▸ **DATA FOR PROCESSING**:
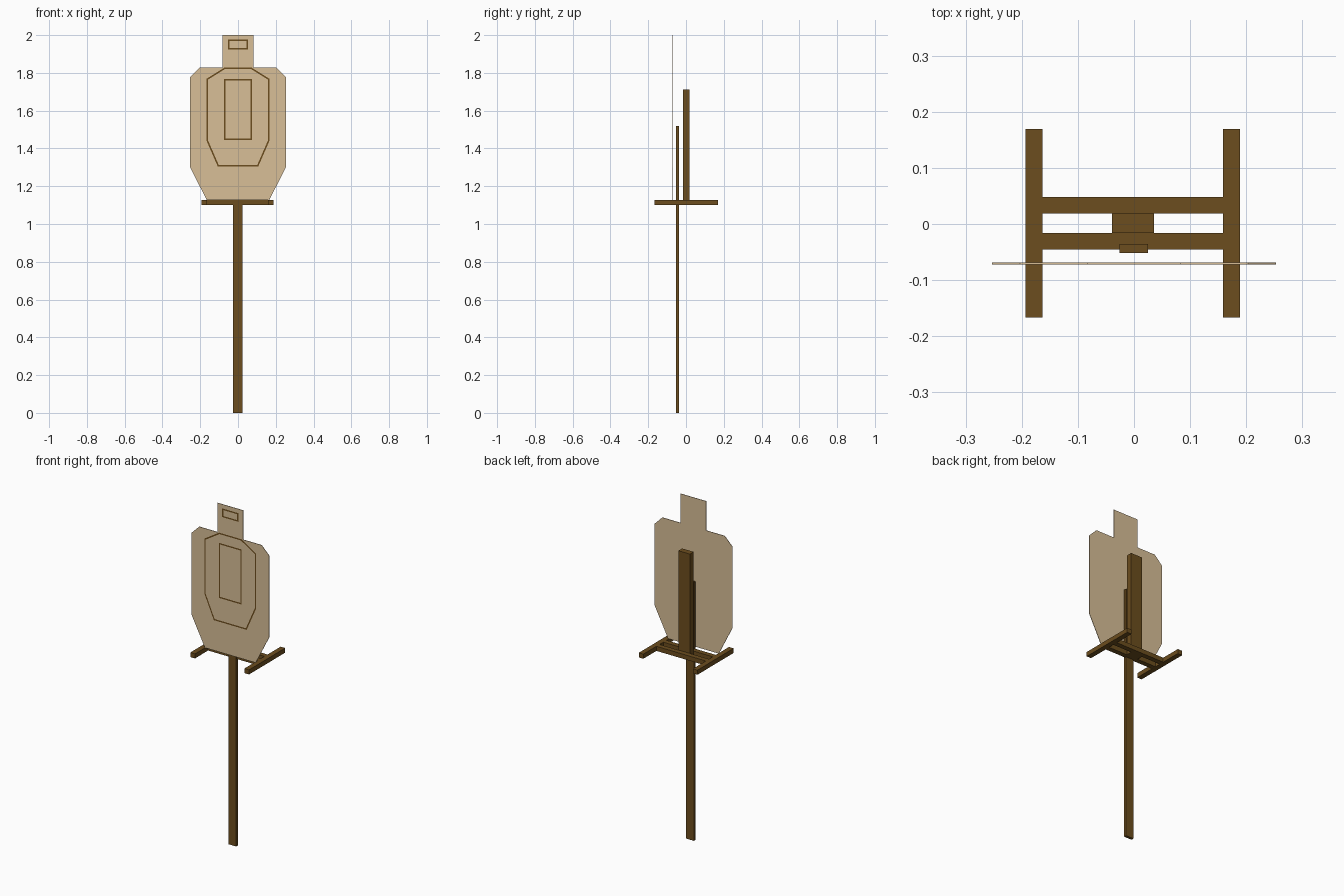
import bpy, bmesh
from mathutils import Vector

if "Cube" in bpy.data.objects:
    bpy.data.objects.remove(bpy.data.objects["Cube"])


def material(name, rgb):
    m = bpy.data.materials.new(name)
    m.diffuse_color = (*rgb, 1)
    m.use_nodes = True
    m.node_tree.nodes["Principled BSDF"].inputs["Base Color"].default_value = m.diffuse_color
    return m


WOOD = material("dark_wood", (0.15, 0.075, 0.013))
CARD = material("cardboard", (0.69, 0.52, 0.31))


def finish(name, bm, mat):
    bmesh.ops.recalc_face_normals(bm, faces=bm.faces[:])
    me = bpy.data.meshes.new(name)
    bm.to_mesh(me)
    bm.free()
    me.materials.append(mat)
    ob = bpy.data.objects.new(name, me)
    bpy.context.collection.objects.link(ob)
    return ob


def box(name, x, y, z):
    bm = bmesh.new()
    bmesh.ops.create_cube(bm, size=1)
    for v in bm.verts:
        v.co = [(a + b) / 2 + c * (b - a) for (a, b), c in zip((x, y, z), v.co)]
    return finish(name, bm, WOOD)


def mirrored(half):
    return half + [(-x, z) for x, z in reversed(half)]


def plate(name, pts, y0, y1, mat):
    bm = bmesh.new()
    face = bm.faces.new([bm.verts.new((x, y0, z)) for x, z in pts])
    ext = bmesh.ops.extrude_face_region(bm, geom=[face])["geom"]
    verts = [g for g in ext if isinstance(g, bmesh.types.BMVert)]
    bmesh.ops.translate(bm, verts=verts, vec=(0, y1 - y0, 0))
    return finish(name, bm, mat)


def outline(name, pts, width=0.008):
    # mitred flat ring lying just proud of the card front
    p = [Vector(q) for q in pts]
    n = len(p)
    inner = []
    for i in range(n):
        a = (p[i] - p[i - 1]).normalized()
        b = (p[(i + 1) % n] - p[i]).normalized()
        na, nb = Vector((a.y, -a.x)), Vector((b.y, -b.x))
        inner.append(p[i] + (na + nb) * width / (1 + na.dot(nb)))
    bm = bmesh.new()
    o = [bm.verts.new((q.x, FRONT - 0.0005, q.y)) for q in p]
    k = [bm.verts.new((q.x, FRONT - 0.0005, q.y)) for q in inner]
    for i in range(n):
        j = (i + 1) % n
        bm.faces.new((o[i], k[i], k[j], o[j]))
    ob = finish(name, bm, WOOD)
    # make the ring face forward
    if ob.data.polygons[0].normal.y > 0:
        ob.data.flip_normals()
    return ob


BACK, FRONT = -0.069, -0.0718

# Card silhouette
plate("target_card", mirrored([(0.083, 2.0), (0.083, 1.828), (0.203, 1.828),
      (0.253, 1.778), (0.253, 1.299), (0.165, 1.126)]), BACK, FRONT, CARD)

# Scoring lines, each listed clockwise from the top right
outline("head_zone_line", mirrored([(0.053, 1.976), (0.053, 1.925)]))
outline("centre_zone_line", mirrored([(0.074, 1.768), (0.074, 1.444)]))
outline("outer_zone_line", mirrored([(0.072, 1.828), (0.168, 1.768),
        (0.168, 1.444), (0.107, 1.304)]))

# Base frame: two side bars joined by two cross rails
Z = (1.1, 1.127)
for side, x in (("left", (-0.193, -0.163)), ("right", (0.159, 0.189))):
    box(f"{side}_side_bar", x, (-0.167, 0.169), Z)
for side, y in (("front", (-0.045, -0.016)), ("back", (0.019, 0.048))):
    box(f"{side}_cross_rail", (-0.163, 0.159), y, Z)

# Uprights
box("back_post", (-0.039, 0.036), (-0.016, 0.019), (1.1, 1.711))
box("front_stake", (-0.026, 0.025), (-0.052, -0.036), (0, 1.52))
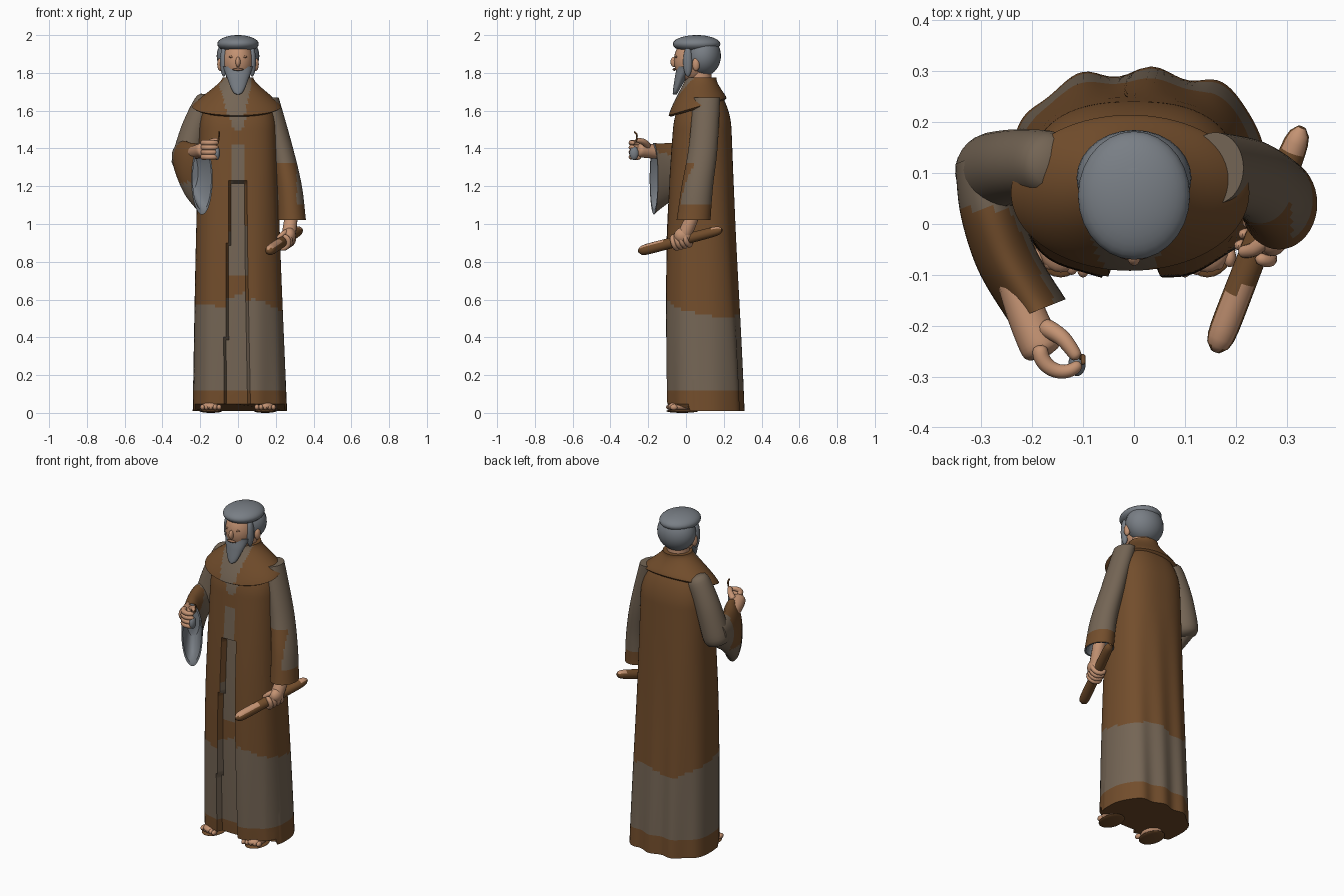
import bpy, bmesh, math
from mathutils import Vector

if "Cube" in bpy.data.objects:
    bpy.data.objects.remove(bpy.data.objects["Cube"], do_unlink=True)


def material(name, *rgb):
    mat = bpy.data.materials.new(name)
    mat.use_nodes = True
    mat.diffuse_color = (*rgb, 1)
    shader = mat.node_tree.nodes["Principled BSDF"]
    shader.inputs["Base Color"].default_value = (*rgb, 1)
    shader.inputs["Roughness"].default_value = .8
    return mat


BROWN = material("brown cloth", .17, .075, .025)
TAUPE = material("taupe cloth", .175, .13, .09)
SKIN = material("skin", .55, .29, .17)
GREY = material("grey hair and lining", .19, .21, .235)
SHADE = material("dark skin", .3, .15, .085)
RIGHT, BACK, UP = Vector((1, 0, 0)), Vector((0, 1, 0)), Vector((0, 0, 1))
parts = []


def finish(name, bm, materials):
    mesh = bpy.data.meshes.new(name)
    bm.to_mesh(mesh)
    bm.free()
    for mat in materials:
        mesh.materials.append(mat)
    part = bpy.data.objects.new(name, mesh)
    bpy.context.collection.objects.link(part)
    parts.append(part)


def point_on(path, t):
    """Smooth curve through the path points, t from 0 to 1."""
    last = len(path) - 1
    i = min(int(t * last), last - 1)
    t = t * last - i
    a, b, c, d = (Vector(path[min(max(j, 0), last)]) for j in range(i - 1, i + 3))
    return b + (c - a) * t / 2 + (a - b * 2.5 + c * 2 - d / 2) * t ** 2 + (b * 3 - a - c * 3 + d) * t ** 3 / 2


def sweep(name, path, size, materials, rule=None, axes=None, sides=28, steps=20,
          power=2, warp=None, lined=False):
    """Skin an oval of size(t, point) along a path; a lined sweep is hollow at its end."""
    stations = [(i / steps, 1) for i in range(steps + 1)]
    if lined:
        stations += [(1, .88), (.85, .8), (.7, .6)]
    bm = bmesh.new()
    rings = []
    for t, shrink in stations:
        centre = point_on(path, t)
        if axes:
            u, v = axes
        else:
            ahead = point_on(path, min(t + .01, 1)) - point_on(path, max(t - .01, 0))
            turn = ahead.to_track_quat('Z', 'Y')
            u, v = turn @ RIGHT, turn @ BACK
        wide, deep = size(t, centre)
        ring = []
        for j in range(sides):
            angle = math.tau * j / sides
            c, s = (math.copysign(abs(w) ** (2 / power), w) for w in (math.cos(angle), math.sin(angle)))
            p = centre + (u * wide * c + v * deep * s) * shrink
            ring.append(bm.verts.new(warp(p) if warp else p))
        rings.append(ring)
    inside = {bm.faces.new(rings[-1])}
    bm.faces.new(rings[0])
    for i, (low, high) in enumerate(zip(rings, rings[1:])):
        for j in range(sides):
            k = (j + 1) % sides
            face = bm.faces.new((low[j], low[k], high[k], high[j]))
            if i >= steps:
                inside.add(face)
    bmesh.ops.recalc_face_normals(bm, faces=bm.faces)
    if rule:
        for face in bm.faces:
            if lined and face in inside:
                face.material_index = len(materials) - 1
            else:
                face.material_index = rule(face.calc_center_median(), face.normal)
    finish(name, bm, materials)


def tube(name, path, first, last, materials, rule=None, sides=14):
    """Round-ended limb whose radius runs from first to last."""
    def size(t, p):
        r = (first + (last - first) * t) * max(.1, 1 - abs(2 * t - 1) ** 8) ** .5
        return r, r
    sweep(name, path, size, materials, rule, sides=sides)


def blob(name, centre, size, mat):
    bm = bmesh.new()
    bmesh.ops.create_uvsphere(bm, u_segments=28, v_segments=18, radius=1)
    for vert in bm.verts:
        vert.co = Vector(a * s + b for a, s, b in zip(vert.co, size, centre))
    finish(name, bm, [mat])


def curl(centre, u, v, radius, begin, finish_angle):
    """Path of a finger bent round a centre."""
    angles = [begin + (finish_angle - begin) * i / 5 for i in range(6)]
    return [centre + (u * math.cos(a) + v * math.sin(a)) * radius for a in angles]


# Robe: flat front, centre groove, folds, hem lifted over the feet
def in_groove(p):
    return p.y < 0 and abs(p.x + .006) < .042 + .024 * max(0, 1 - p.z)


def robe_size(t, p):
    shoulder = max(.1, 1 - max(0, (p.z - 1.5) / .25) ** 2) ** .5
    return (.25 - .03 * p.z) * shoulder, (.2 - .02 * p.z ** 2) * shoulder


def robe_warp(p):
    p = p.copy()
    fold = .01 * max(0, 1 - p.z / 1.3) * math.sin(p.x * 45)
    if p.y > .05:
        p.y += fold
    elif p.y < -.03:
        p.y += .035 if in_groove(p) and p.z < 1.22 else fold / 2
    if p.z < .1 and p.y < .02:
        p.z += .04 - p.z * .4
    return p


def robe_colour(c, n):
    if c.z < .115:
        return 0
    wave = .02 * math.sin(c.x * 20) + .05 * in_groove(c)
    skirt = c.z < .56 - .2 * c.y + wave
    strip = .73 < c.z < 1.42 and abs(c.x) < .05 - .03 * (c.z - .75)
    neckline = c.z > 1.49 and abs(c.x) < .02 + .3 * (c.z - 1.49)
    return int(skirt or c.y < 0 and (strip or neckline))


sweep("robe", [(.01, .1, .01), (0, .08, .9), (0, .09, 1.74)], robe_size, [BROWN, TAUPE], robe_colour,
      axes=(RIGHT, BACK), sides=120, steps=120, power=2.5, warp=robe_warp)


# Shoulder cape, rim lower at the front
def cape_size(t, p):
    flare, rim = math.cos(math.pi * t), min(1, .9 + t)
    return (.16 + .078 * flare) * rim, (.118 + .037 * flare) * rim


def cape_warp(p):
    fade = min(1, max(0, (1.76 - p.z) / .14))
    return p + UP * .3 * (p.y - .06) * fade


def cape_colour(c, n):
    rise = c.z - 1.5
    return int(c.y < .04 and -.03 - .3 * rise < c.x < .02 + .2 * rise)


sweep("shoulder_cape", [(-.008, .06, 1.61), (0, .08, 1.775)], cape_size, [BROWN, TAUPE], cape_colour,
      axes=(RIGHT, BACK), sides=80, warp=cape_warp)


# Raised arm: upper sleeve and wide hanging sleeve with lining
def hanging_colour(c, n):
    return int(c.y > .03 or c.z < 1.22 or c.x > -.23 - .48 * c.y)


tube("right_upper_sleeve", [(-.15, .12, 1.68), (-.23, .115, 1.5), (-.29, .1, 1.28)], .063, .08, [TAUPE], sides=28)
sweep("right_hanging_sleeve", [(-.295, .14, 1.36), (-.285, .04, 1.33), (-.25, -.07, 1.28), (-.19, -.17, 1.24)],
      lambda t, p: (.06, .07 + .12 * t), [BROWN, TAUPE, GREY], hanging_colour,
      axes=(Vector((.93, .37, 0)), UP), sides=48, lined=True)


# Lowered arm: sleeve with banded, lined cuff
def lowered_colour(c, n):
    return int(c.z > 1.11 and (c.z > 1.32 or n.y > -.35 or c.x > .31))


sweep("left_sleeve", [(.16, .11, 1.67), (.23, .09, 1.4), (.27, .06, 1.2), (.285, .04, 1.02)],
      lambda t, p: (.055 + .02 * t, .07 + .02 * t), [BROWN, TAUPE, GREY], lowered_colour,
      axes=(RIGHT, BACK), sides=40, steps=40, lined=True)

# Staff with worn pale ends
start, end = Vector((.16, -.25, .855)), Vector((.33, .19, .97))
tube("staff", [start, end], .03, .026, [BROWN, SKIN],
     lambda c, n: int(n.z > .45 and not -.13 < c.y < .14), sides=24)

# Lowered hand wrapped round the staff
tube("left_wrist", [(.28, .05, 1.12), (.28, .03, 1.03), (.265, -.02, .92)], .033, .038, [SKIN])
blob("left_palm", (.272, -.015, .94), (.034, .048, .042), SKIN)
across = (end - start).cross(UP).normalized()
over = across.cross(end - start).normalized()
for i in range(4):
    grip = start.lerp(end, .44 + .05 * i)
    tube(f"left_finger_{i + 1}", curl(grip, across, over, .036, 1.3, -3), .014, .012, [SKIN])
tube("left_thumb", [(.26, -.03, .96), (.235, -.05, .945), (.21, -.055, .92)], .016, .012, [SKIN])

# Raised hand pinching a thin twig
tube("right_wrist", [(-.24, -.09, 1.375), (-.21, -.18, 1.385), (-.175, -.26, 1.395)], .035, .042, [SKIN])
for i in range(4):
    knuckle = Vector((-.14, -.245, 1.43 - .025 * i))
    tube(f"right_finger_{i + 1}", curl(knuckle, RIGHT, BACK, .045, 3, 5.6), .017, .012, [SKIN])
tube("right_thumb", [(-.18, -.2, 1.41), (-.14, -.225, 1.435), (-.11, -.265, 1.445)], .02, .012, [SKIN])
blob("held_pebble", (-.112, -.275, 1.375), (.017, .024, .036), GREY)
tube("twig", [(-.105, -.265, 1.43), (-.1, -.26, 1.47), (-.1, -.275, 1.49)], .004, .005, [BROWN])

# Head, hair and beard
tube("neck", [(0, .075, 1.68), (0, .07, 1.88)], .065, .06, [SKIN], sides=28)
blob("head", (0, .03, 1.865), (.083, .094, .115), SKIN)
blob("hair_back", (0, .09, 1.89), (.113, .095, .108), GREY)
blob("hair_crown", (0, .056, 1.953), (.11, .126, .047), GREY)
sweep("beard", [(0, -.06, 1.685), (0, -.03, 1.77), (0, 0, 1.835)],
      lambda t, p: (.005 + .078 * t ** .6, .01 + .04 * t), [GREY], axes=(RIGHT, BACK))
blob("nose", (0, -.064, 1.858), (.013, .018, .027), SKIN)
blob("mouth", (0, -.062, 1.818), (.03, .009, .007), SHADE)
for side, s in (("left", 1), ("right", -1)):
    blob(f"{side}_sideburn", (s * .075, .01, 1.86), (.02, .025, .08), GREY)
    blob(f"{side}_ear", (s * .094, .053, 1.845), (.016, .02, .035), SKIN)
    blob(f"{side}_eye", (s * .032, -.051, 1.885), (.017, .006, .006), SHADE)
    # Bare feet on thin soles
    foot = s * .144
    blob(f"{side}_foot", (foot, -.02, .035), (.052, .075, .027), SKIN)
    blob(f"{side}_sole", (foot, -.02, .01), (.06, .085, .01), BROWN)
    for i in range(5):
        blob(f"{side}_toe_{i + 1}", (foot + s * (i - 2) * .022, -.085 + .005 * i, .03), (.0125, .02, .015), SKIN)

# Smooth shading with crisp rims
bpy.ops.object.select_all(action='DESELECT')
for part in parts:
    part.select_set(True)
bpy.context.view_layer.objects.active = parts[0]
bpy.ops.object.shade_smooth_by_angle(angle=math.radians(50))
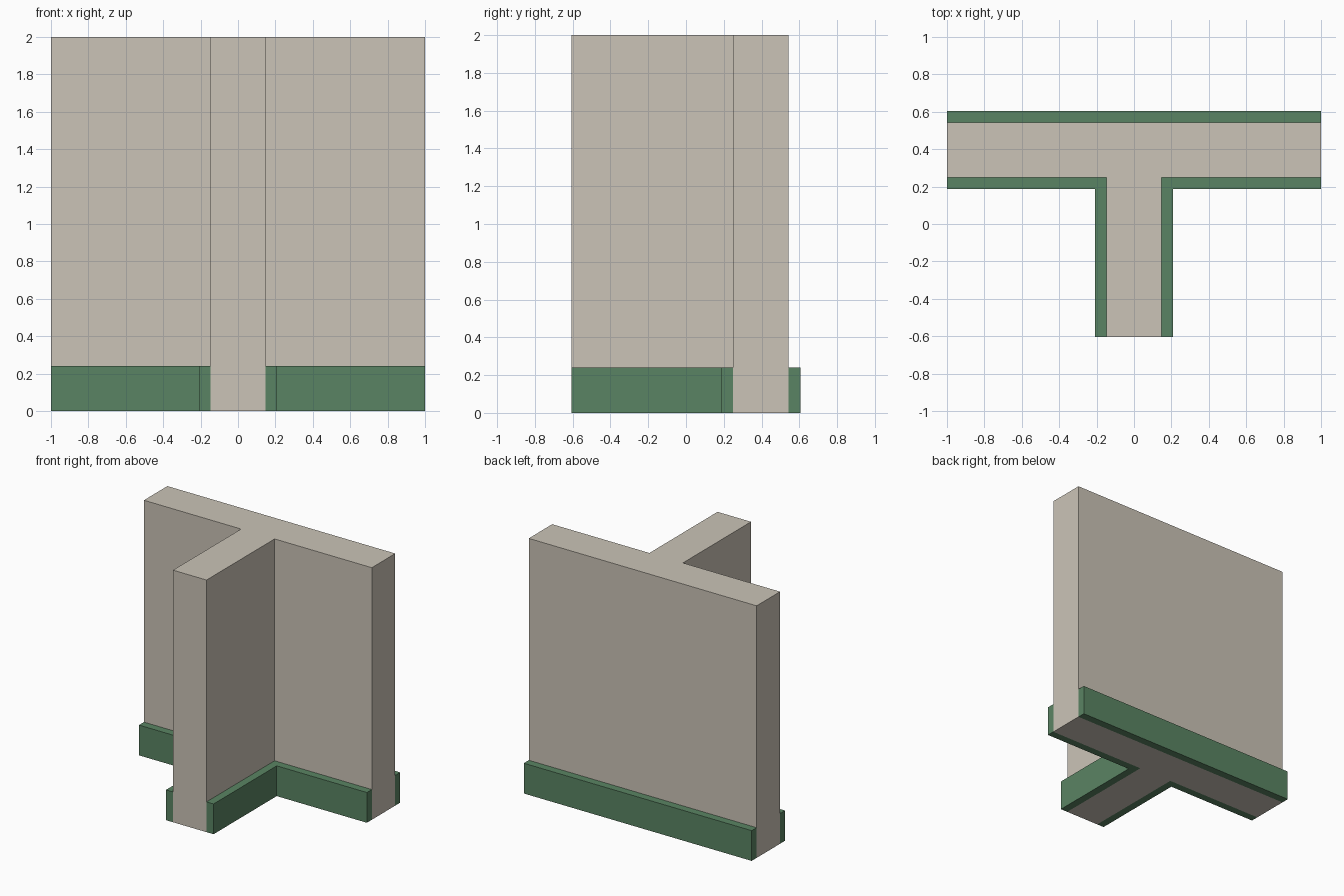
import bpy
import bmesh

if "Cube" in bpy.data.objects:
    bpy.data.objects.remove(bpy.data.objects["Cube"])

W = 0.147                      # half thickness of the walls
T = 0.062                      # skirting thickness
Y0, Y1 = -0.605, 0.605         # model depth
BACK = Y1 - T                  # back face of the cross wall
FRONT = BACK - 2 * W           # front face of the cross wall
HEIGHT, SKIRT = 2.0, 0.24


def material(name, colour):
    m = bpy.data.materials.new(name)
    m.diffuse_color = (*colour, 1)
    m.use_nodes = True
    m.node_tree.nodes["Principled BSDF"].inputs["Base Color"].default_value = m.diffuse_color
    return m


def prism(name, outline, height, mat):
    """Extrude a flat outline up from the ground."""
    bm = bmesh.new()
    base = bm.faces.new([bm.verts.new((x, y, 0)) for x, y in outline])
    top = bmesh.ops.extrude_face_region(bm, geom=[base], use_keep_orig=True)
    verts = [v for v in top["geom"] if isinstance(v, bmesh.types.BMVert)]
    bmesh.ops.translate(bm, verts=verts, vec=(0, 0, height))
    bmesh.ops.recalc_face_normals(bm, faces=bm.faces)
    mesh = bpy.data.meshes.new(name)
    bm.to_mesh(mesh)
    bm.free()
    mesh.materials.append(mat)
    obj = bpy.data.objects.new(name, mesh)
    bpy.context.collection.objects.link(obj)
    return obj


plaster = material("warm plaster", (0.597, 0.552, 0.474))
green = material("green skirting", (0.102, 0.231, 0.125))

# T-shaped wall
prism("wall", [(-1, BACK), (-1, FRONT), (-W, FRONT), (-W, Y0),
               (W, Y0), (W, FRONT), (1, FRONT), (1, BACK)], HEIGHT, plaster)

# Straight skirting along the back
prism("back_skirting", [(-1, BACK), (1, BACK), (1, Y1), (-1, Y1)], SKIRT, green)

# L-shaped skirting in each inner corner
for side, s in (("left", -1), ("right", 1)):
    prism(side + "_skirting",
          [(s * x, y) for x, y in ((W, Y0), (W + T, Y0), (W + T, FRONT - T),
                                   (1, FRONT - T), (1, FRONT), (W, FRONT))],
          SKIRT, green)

▸ **GOAL OF THE EXERCISE**:
Take exactly the lines from the one containing "# mitred flat" through the one containing "o = [bm.verts.new((q.x, FRONT" in the data above, and output them with nothing added.

▸ **RESPONSE FOR THIS EXERCISE**:
    # mitred flat ring lying just proud of the card front
    p = [Vector(q) for q in pts]
    n = len(p)
    inner = []
    for i in range(n):
        a = (p[i] - p[i - 1]).normalized()
        b = (p[(i + 1) % n] - p[i]).normalized()
        na, nb = Vector((a.y, -a.x)), Vector((b.y, -b.x))
        inner.append(p[i] + (na + nb) * width / (1 + na.dot(nb)))
    bm = bmesh.new()
    o = [bm.verts.new((q.x, FRONT - 0.0005, q.y)) for q in p]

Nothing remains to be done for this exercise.